Provided entries ->
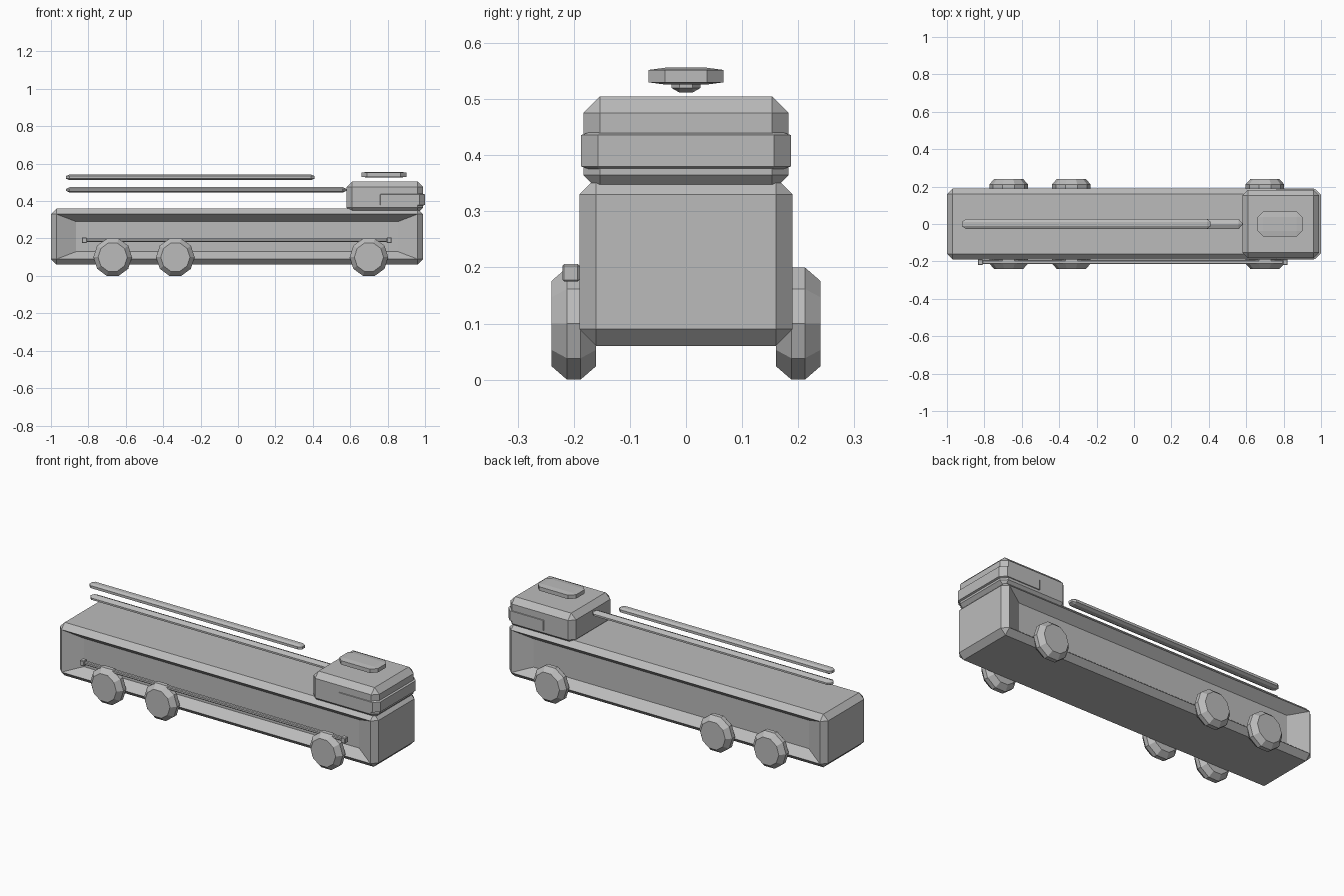
import bpy, bmesh, math
from mathutils import Matrix, Vector

if "Cube" in bpy.data.objects:
    bpy.data.objects.remove(bpy.data.objects["Cube"])

grey = bpy.data.materials.new("plain_grey")
grey.diffuse_color = (0.5, 0.5, 0.5, 1)
grey.use_nodes = True
grey.node_tree.nodes["Principled BSDF"].inputs["Base Color"].default_value = grey.diffuse_color


def finish(name, bm):
    bmesh.ops.recalc_face_normals(bm, faces=bm.faces)
    mesh = bpy.data.meshes.new(name)
    bm.to_mesh(mesh)
    bm.free()
    mesh.materials.append(grey)
    obj = bpy.data.objects.new(name, mesh)
    bpy.context.collection.objects.link(obj)
    return obj


def chamfer_box(lo, hi, cut):
    """Box between two corners; cut is the chamfer size along x, y and z."""
    lo, hi, cut = Vector(lo), Vector(hi), Vector(cut)
    mid, half = (lo + hi) / 2, (hi - lo) / 2
    bm = bmesh.new()
    # Each corner becomes a triangle, the hull joins them
    for sx in (-1, 1):
        for sy in (-1, 1):
            for sz in (-1, 1):
                s = Vector((sx, sy, sz))
                for axis in range(3):
                    p = half - cut
                    p[axis] = half[axis]
                    bm.verts.new(mid + Vector(a * b for a, b in zip(p, s)))
    bmesh.ops.convex_hull(bm, input=bm.verts)
    bmesh.ops.dissolve_limit(bm, angle_limit=0.01, verts=bm.verts, edges=bm.edges)
    return bm


# Long body with a sunken panel on each side
bm = chamfer_box((-1, -0.19, 0.06), (0.99, 0.19, 0.36), (0.03, 0.03, 0.03))
bm.normal_update()
sides = [f for f in bm.faces if abs(f.normal.y) > 0.99]
for face in sides:
    bmesh.ops.inset_region(bm, faces=[face], thickness=0.04, use_even_offset=True)
    for v in face.verts:
        v.co.y -= math.copysign(0.05, v.co.y)
        v.co.x = -0.005 + math.copysign(0.86, v.co.x)
finish("body", bm)

# Cab and the window band wrapped round its front
finish("cab", chamfer_box((0.58, -0.183, 0.335), (0.99, 0.183, 0.505), (0.03, 0.03, 0.03)))
finish("window_band", chamfer_box((0.733, -0.187, 0.37), (1.0, 0.187, 0.446), (0.03, 0.03, 0.01)))

# Light bar over the cab roof
finish("light_bar", chamfer_box((0.66, -0.067, 0.526), (0.9, 0.067, 0.556), (0.03, 0.03, 0.004)))

# Two long rails above the body
finish("upper_rail", chamfer_box((-0.92, -0.026, 0.512), (0.41, 0.026, 0.542), (0.02, 0.014, 0.008)))
finish("lower_rail", chamfer_box((-0.92, -0.026, 0.445), (0.58, 0.026, 0.475), (0.02, 0.022, 0.010)))

# Side rail with end blocks, on one side only
finish("side_rail", chamfer_box((-0.82, -0.214, 0.182), (0.81, -0.193, 0.2), (0.004, 0.004, 0.004)))
for name, x in (("rear_rail_end", -0.835), ("front_rail_end", 0.795)):
    finish(name, chamfer_box((x, -0.22, 0.175), (x + 0.027, -0.19, 0.206), (0.003, 0.003, 0.003)))

# Wheels: ten-sided, tapered on both faces
PROFILE = ((-0.04, 0.078), (-0.012, 0.103), (0.012, 0.103), (0.04, 0.078))
for axle, x in (("rear", -0.67), ("middle", -0.335), ("front", 0.70)):
    for side, y in (("right", -0.2), ("left", 0.2)):
        bm = bmesh.new()
        for dy, r in PROFILE:
            for i in range(10):
                a = math.tau * i / 10
                bm.verts.new((x + r * math.cos(a), y + dy, 0.1 + r * math.sin(a) * 0.1 / 0.098))
        bmesh.ops.convex_hull(bm, input=bm.verts)
        bmesh.ops.dissolve_limit(bm, angle_limit=0.02, verts=bm.verts, edges=bm.edges)
        finish(f"{axle}_{side}_wheel", bm)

Goal of the exercise -> Leave out all pictures, then copy the remaining material exactly.

Final answer ->
import bpy, bmesh, math
from mathutils import Matrix, Vector

if "Cube" in bpy.data.objects:
    bpy.data.objects.remove(bpy.data.objects["Cube"])

grey = bpy.data.materials.new("plain_grey")
grey.diffuse_color = (0.5, 0.5, 0.5, 1)
grey.use_nodes = True
grey.node_tree.nodes["Principled BSDF"].inputs["Base Color"].default_value = grey.diffuse_color


def finish(name, bm):
    bmesh.ops.recalc_face_normals(bm, faces=bm.faces)
    mesh = bpy.data.meshes.new(name)
    bm.to_mesh(mesh)
    bm.free()
    mesh.materials.append(grey)
    obj = bpy.data.objects.new(name, mesh)
    bpy.context.collection.objects.link(obj)
    return obj


def chamfer_box(lo, hi, cut):
    """Box between two corners; cut is the chamfer size along x, y and z."""
    lo, hi, cut = Vector(lo), Vector(hi), Vector(cut)
    mid, half = (lo + hi) / 2, (hi - lo) / 2
    bm = bmesh.new()
    # Each corner becomes a triangle, the hull joins them
    for sx in (-1, 1):
        for sy in (-1, 1):
            for sz in (-1, 1):
                s = Vector((sx, sy, sz))
                for axis in range(3):
                    p = half - cut
                    p[axis] = half[axis]
                    bm.verts.new(mid + Vector(a * b for a, b in zip(p, s)))
    bmesh.ops.convex_hull(bm, input=bm.verts)
    bmesh.ops.dissolve_limit(bm, angle_limit=0.01, verts=bm.verts, edges=bm.edges)
    return bm


# Long body with a sunken panel on each side
bm = chamfer_box((-1, -0.19, 0.06), (0.99, 0.19, 0.36), (0.03, 0.03, 0.03))
bm.normal_update()
sides = [f for f in bm.faces if abs(f.normal.y) > 0.99]
for face in sides:
    bmesh.ops.inset_region(bm, faces=[face], thickness=0.04, use_even_offset=True)
    for v in face.verts:
        v.co.y -= math.copysign(0.05, v.co.y)
        v.co.x = -0.005 + math.copysign(0.86, v.co.x)
finish("body", bm)

# Cab and the window band wrapped round its front
finish("cab", chamfer_box((0.58, -0.183, 0.335), (0.99, 0.183, 0.505), (0.03, 0.03, 0.03)))
finish("window_band", chamfer_box((0.733, -0.187, 0.37), (1.0, 0.187, 0.446), (0.03, 0.03, 0.01)))

# Light bar over the cab roof
finish("light_bar", chamfer_box((0.66, -0.067, 0.526), (0.9, 0.067, 0.556), (0.03, 0.03, 0.004)))

# Two long rails above the body
finish("upper_rail", chamfer_box((-0.92, -0.026, 0.512), (0.41, 0.026, 0.542), (0.02, 0.014, 0.008)))
finish("lower_rail", chamfer_box((-0.92, -0.026, 0.445), (0.58, 0.026, 0.475), (0.02, 0.022, 0.010)))

# Side rail with end blocks, on one side only
finish("side_rail", chamfer_box((-0.82, -0.214, 0.182), (0.81, -0.193, 0.2), (0.004, 0.004, 0.004)))
for name, x in (("rear_rail_end", -0.835), ("front_rail_end", 0.795)):
    finish(name, chamfer_box((x, -0.22, 0.175), (x + 0.027, -0.19, 0.206), (0.003, 0.003, 0.003)))

# Wheels: ten-sided, tapered on both faces
PROFILE = ((-0.04, 0.078), (-0.012, 0.103), (0.012, 0.103), (0.04, 0.078))
for axle, x in (("rear", -0.67), ("middle", -0.335), ("front", 0.70)):
    for side, y in (("right", -0.2), ("left", 0.2)):
        bm = bmesh.new()
        for dy, r in PROFILE:
            for i in range(10):
                a = math.tau * i / 10
                bm.verts.new((x + r * math.cos(a), y + dy, 0.1 + r * math.sin(a) * 0.1 / 0.098))
        bmesh.ops.convex_hull(bm, input=bm.verts)
        bmesh.ops.dissolve_limit(bm, angle_limit=0.02, verts=bm.verts, edges=bm.edges)
        finish(f"{axle}_{side}_wheel", bm)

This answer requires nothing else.